- _Aim of the exercise_
Nothing other than the lines from the one containing "# Central doorway" through the close of the entries below should be printed, each exactly.

(Dataset entries)
* * * * *
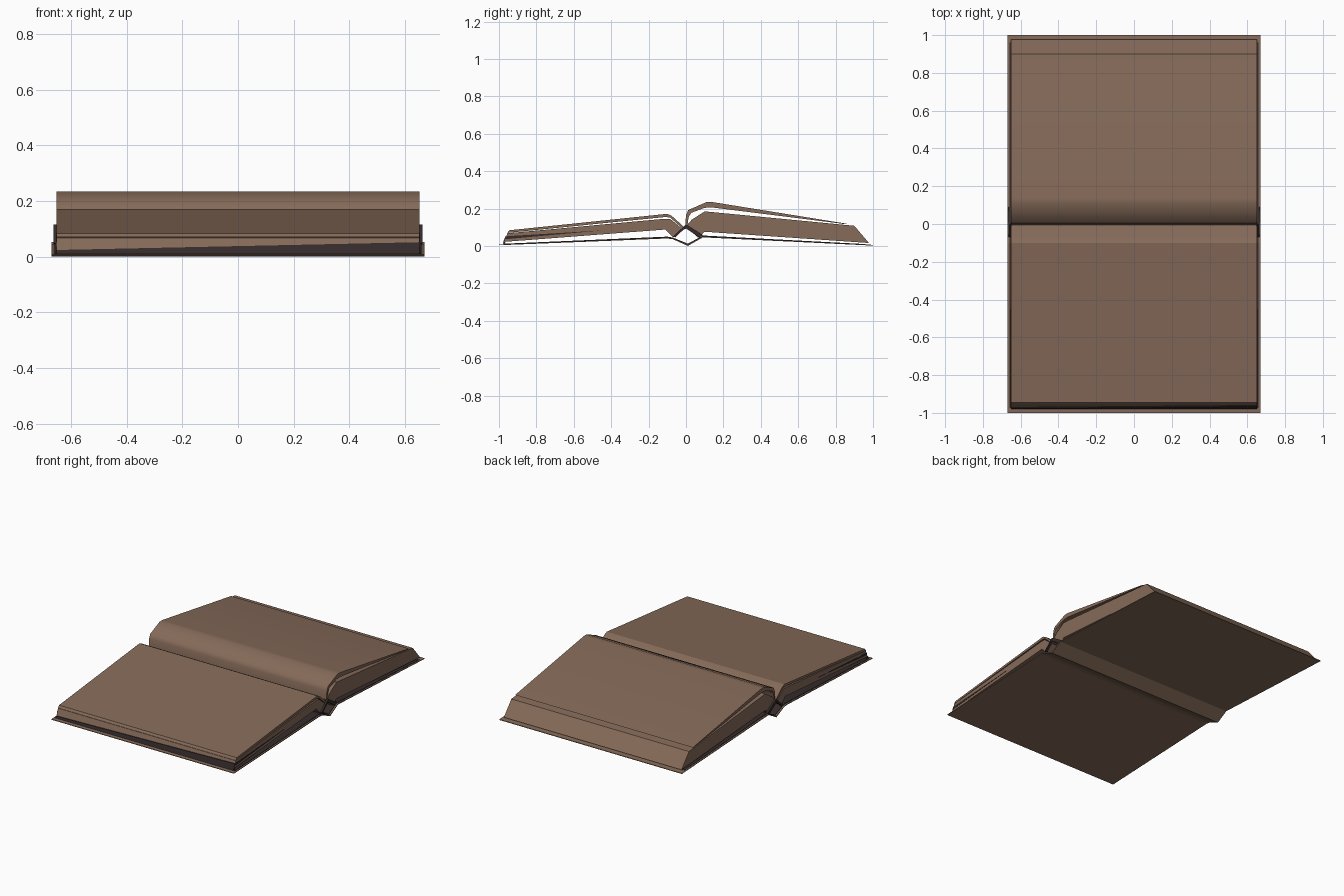
import bpy, bmesh, math


def make_material(name, rgb):
    m = bpy.data.materials.new(name)
    m.diffuse_color = (*rgb, 1)
    return m


brown = make_material("brown_leather_and_paper", (0.235, 0.145, 0.10))
dark = make_material("dark_lining", (0.035, 0.024, 0.024))


def extrude_profile(name, pts, x0, x1, mat=brown, end_pts=None):
    """Extrude a (y, z) outline along x into a closed solid."""
    bm = bmesh.new()
    a = [bm.verts.new((x0, y, z)) for y, z in pts]
    b = [bm.verts.new((x1, y, z)) for y, z in (end_pts or pts)]
    n = len(pts)
    bm.faces.new(a)
    bm.faces.new(b[::-1])
    for i in range(n):
        j = (i + 1) % n
        bm.faces.new((a[j], a[i], b[i], b[j]))
    bmesh.ops.recalc_face_normals(bm, faces=bm.faces)
    me = bpy.data.meshes.new(name)
    bm.to_mesh(me)
    bm.free()
    me.materials.append(mat)
    ob = bpy.data.objects.new(name, me)
    bpy.context.collection.objects.link(ob)
    return ob


PAGE, COVER = 0.652, 0.67

# Thin folded cover with a V-shaped spine
extrude_profile("cover", [
    (-1.0, 0.004), (-0.10, 0.040), (-0.07, 0.036), (0.01, 0.0), (0.09, 0.046),
    (1.0, 0.002), (1.0, 0.006), (0.09, 0.052), (0.01, 0.008), (-0.07, 0.041),
    (-0.10, 0.046), (-1.0, 0.008)], -COVER, COVER)

# Dark lining on the inside of the cover
extrude_profile("cover_lining", [
    (-0.975, 0.008), (-0.10, 0.045), (-0.07, 0.040), (0.01, 0.007),
    (0.09, 0.051), (0.96, 0.007), (0.96, 0.010), (0.09, 0.056),
    (0.01, 0.012), (-0.07, 0.045), (-0.10, 0.050), (-0.975, 0.012)],
    -0.66, 0.66, dark)

# Front page block
extrude_profile("front_page_block", [
    (-0.972, 0.022), (-0.11, 0.088), (-0.07, 0.046), (-0.015, 0.088),
    (-0.085, 0.145), (-0.12, 0.145), (-0.955, 0.068)], -PAGE, PAGE)

# Dark wedge along the front fore edge, taller towards the right
extrude_profile("front_fore_edge", [
    (-0.979, 0.012), (-0.976, 0.024), (-0.968, 0.024), (-0.968, 0.012)],
    -PAGE, PAGE, dark,
    [(-0.979, 0.012), (-0.966, 0.052), (-0.958, 0.052), (-0.968, 0.012)])

# Dark slits tapering along both ends of the front block
for side, x in (("left", -PAGE - 0.002), ("right", PAGE - 0.002)):
    extrude_profile("front_slit_" + side, [
        (-0.966, 0.036), (-0.45, 0.083), (-0.961, 0.052)], x, x + 0.004, dark)

# Lifted leaf on the front half
extrude_profile("front_leaf", [
    (-0.955, 0.070), (-0.945, 0.084), (-0.10, 0.172), (-0.075, 0.160),
    (0.0, 0.092), (-0.012, 0.088), (-0.085, 0.152), (-0.11, 0.155)],
    -PAGE, PAGE)

# Back page block with sloping fore edge
extrude_profile("back_page_block", [
    (0.0, 0.105), (0.03, 0.14), (0.10, 0.185), (0.90, 0.108),
    (0.978, 0.016), (0.10, 0.076), (0.065, 0.044)], -PAGE, PAGE)

# Curled stack of leaves on the back half, smoothly shaded
leaf = extrude_profile("back_leaf", [
    (-0.004, 0.11), (0.0, 0.165), (0.012, 0.192), (0.11, 0.235), (0.14, 0.235),
    (0.86, 0.119), (0.85, 0.117), (0.14, 0.206), (0.10, 0.204),
    (0.028, 0.177), (0.014, 0.155), (0.008, 0.11)], -PAGE, PAGE)
bpy.ops.object.select_all(action='DESELECT')
leaf.select_set(True)
bpy.context.view_layer.objects.active = leaf
bpy.ops.object.shade_smooth_by_angle(angle=math.radians(50))

# Small dark bands at both ends of the spine
for side, x in (("left", -0.664), ("right", 0.649)):
    extrude_profile("spine_band_" + side, [
        (-0.07, 0.05), (-0.058, 0.046), (-0.004, 0.096), (0.07, 0.046),
        (0.092, 0.058), (0.0, 0.116)], x, x + 0.015, dark)
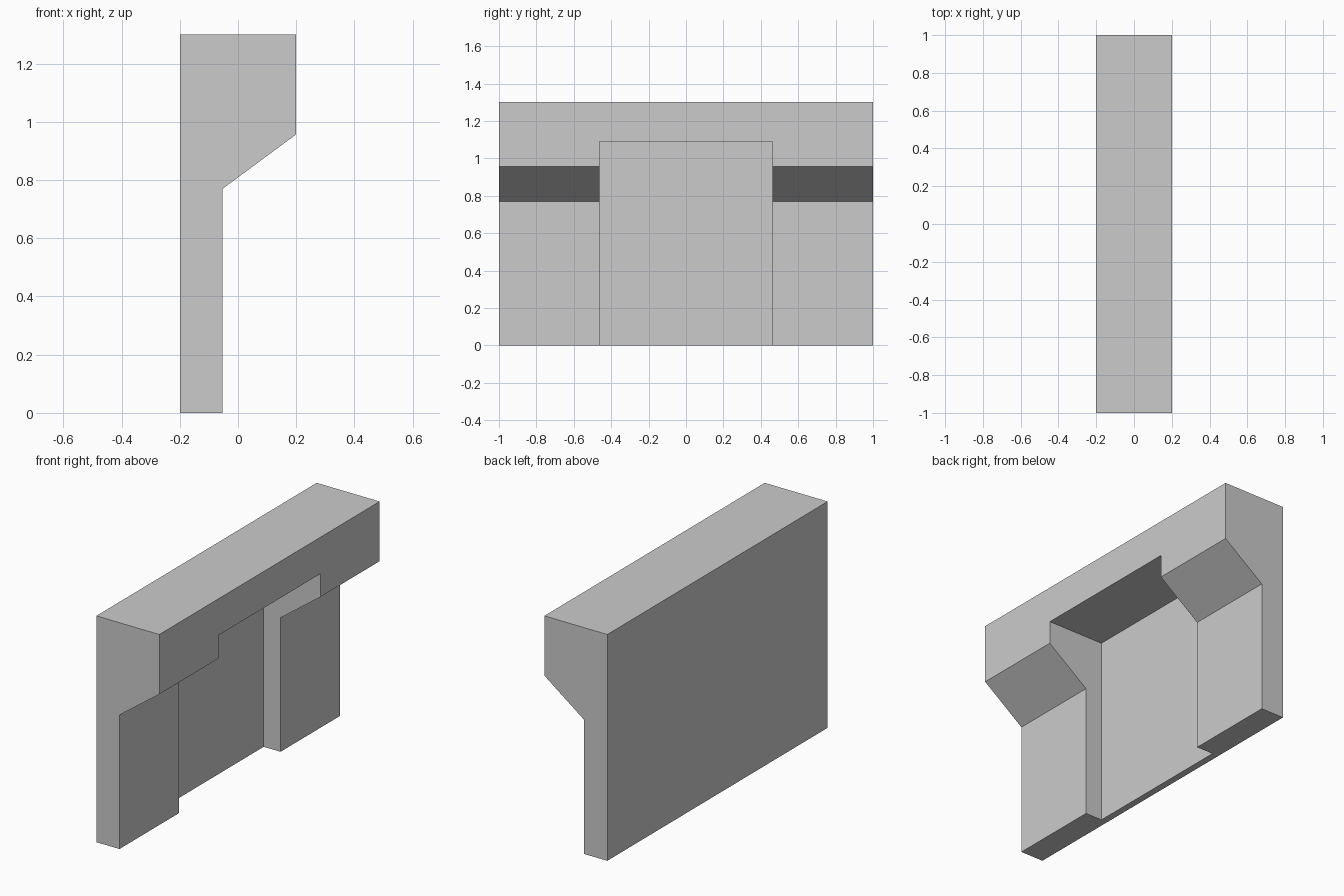
import bpy
import bmesh

default_cube = bpy.data.objects.get("Cube")
if default_cube:
    bpy.data.objects.remove(default_cube, do_unlink=True)

grey = bpy.data.materials.new("plain grey")
grey.use_nodes = True
colour = (0.6, 0.6, 0.6, 1.0)
grey.diffuse_color = colour
grey.node_tree.nodes["Principled BSDF"].inputs["Base Color"].default_value = colour

BACK, FRONT, RECESS, TOP = -0.2, 0.2, -0.16, 1.3
PANEL, SLOPE_LOW, SLOPE_HIGH = -0.053, 0.77, 0.957
HALF_LENGTH, HALF_OPENING, OPENING_TOP = 1.0, 0.462, 1.09


def extrude_profile(name, profile, half_width):
    """Sweep an x-z outline along y, centred on y = 0."""
    bm = bmesh.new()
    face = bm.faces.new([bm.verts.new((x, -half_width, z)) for x, z in profile])
    swept = bmesh.ops.extrude_face_region(bm, geom=[face])
    verts = [v for v in swept["geom"] if isinstance(v, bmesh.types.BMVert)]
    bmesh.ops.translate(bm, verts=verts, vec=(0, 2 * half_width, 0))
    bmesh.ops.recalc_face_normals(bm, faces=bm.faces)
    mesh = bpy.data.meshes.new(name)
    bm.to_mesh(mesh)
    bm.free()
    mesh.materials.append(grey)
    obj = bpy.data.objects.new(name, mesh)
    bpy.context.collection.objects.link(obj)
    return obj


# Wall with an overhanging, sloped-bottom header
wall = extrude_profile("wall", [
    (BACK, 0), (PANEL, 0), (PANEL, SLOPE_LOW),
    (FRONT, SLOPE_HIGH), (FRONT, TOP), (BACK, TOP)], HALF_LENGTH)

# Central doorway recess, cut almost through to the back
cutter = extrude_profile("recess_cutter", [
    (RECESS, -0.1), (0.4, -0.1), (0.4, OPENING_TOP), (RECESS, OPENING_TOP)],
    HALF_OPENING)
cutter.hide_render = True
cutter.hide_viewport = True
cutter.display_type = 'WIRE'

cut = wall.modifiers.new("recess", 'BOOLEAN')
cut.operation = 'DIFFERENCE'
cut.solver = 'EXACT'
cut.object = cutter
* * * * *
- _Answer space_
# Central doorway recess, cut almost through to the back
cutter = extrude_profile("recess_cutter", [
    (RECESS, -0.1), (0.4, -0.1), (0.4, OPENING_TOP), (RECESS, OPENING_TOP)],
    HALF_OPENING)
cutter.hide_render = True
cutter.hide_viewport = True
cutter.display_type = 'WIRE'

cut = wall.modifiers.new("recess", 'BOOLEAN')
cut.operation = 'DIFFERENCE'
cut.solver = 'EXACT'
cut.object = cutter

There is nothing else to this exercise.